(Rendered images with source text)
-- Opening Marker --
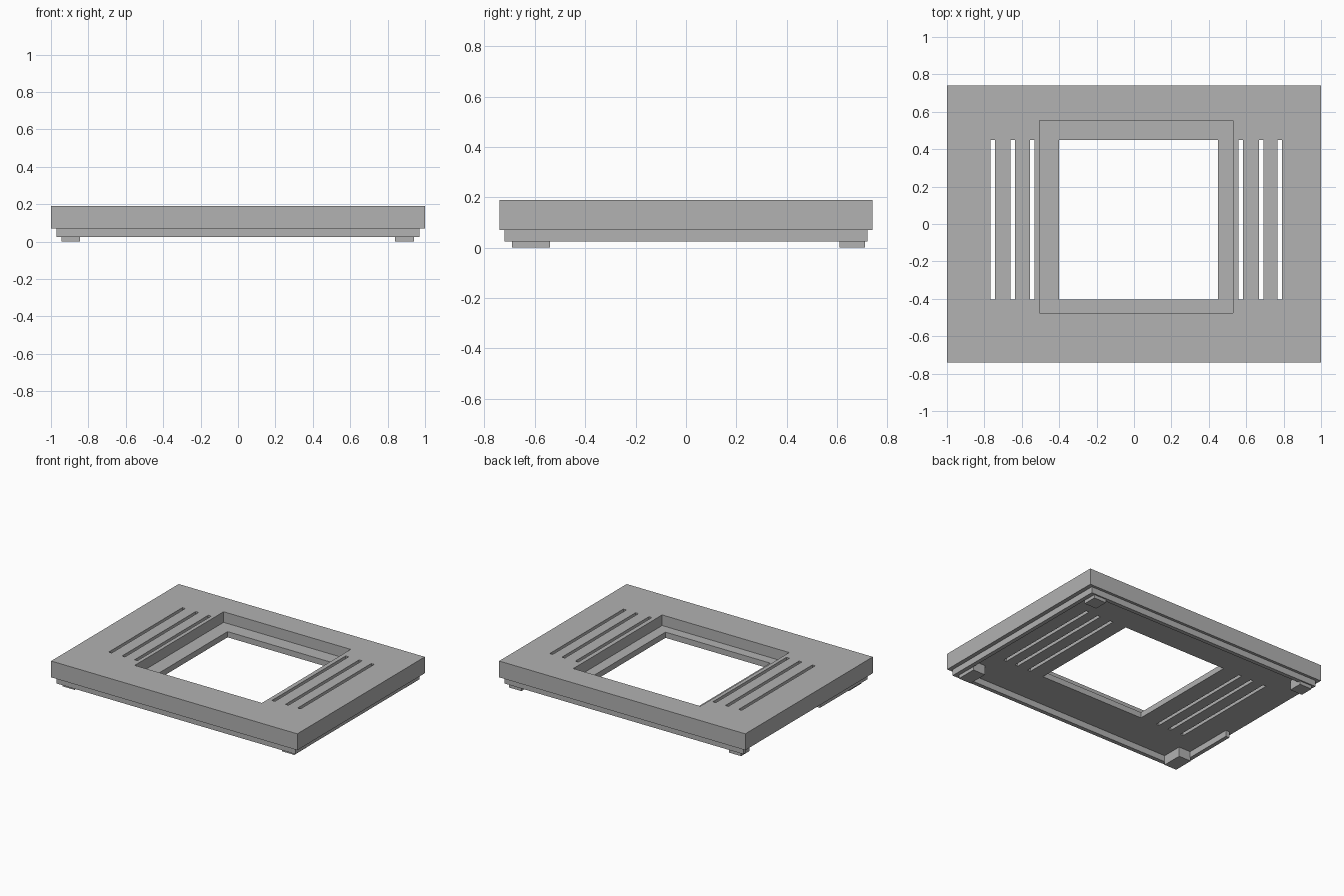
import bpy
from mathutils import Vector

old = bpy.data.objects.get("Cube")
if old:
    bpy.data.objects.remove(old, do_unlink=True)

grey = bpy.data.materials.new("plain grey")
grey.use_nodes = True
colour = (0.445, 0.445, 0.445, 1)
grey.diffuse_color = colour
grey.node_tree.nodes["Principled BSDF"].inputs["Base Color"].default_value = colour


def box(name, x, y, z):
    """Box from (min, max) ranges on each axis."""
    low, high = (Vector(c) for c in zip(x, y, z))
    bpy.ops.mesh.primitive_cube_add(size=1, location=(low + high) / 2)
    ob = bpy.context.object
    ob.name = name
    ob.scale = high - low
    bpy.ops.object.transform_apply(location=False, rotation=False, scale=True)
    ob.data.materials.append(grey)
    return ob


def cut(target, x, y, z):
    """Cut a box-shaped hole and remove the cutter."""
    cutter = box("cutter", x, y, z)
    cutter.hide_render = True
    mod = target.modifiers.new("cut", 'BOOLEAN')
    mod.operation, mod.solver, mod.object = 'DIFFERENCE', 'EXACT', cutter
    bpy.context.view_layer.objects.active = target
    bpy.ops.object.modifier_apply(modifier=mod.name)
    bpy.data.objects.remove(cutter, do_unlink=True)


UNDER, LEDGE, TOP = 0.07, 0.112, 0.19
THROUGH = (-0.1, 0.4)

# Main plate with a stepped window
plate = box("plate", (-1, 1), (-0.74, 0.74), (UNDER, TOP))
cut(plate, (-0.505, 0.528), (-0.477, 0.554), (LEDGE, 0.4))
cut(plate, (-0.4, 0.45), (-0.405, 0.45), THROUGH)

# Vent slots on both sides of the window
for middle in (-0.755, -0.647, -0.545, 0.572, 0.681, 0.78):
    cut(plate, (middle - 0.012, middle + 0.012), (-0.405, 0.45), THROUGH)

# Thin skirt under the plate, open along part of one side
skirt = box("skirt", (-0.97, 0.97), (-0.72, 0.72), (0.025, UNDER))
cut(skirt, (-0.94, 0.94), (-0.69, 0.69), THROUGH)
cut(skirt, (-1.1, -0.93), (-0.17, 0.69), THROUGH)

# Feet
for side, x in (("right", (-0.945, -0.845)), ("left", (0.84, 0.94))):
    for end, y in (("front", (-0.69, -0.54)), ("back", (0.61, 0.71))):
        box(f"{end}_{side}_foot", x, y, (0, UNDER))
-- Closing Marker --
-- Opening Marker --
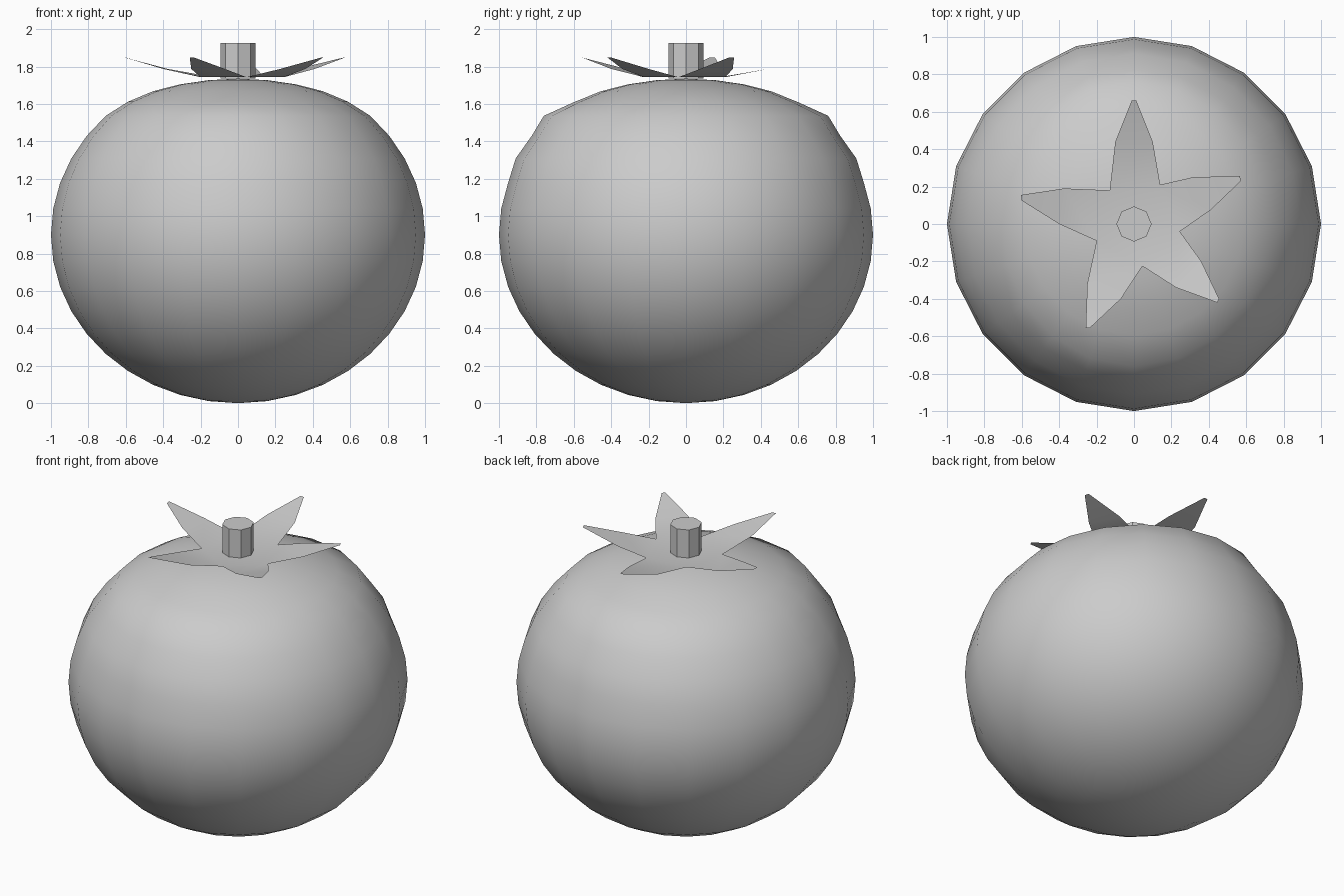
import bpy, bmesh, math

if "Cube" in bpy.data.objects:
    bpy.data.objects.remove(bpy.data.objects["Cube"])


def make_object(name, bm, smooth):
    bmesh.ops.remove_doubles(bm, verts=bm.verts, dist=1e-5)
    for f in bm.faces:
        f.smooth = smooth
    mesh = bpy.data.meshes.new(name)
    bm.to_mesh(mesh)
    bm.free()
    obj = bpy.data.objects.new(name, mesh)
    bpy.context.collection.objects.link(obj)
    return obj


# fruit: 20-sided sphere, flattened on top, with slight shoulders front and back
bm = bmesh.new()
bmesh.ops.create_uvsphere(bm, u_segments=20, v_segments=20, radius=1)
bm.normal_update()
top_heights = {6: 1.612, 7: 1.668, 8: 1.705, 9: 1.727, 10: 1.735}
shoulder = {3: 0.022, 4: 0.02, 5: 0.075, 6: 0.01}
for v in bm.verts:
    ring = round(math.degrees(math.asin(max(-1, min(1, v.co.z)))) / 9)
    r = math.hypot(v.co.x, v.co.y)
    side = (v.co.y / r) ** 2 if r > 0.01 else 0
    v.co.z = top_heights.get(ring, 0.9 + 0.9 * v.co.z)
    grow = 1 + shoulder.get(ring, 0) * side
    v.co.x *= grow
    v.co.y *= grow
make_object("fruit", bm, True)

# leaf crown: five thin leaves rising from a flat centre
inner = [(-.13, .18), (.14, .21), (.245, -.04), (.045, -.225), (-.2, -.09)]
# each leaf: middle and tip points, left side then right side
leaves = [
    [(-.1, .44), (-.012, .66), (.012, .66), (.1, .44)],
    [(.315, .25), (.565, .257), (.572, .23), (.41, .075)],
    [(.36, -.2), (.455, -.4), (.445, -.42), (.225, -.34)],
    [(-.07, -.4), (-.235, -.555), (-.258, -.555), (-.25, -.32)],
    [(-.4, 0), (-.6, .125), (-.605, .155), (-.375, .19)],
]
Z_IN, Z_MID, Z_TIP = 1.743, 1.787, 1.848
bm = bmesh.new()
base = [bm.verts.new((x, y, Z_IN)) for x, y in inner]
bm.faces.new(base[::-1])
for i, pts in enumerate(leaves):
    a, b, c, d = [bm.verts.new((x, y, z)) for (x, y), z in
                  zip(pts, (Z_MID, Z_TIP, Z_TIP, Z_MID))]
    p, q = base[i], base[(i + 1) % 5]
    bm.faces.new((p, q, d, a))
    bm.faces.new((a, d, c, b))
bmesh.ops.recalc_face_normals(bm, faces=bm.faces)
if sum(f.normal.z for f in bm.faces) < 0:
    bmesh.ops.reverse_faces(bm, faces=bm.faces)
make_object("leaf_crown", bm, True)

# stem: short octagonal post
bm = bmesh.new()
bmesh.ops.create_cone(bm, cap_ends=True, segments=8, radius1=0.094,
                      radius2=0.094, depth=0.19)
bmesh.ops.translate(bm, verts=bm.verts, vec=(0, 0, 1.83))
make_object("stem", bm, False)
-- Closing Marker --
| WORK INSTRUCTIONS |
Copy only this part of the entries above: the line with "ring = round(math.degrees(math.asin(max(-1, min(1, v.co.z))))", the line with "v.co.y *= grow", and the lines between, all exactly as written.

| RESULT FOR THIS EXERCISE |
    ring = round(math.degrees(math.asin(max(-1, min(1, v.co.z)))) / 9)
    r = math.hypot(v.co.x, v.co.y)
    side = (v.co.y / r) ** 2 if r > 0.01 else 0
    v.co.z = top_heights.get(ring, 0.9 + 0.9 * v.co.z)
    grow = 1 + shoulder.get(ring, 0) * side
    v.co.x *= grow
    v.co.y *= grow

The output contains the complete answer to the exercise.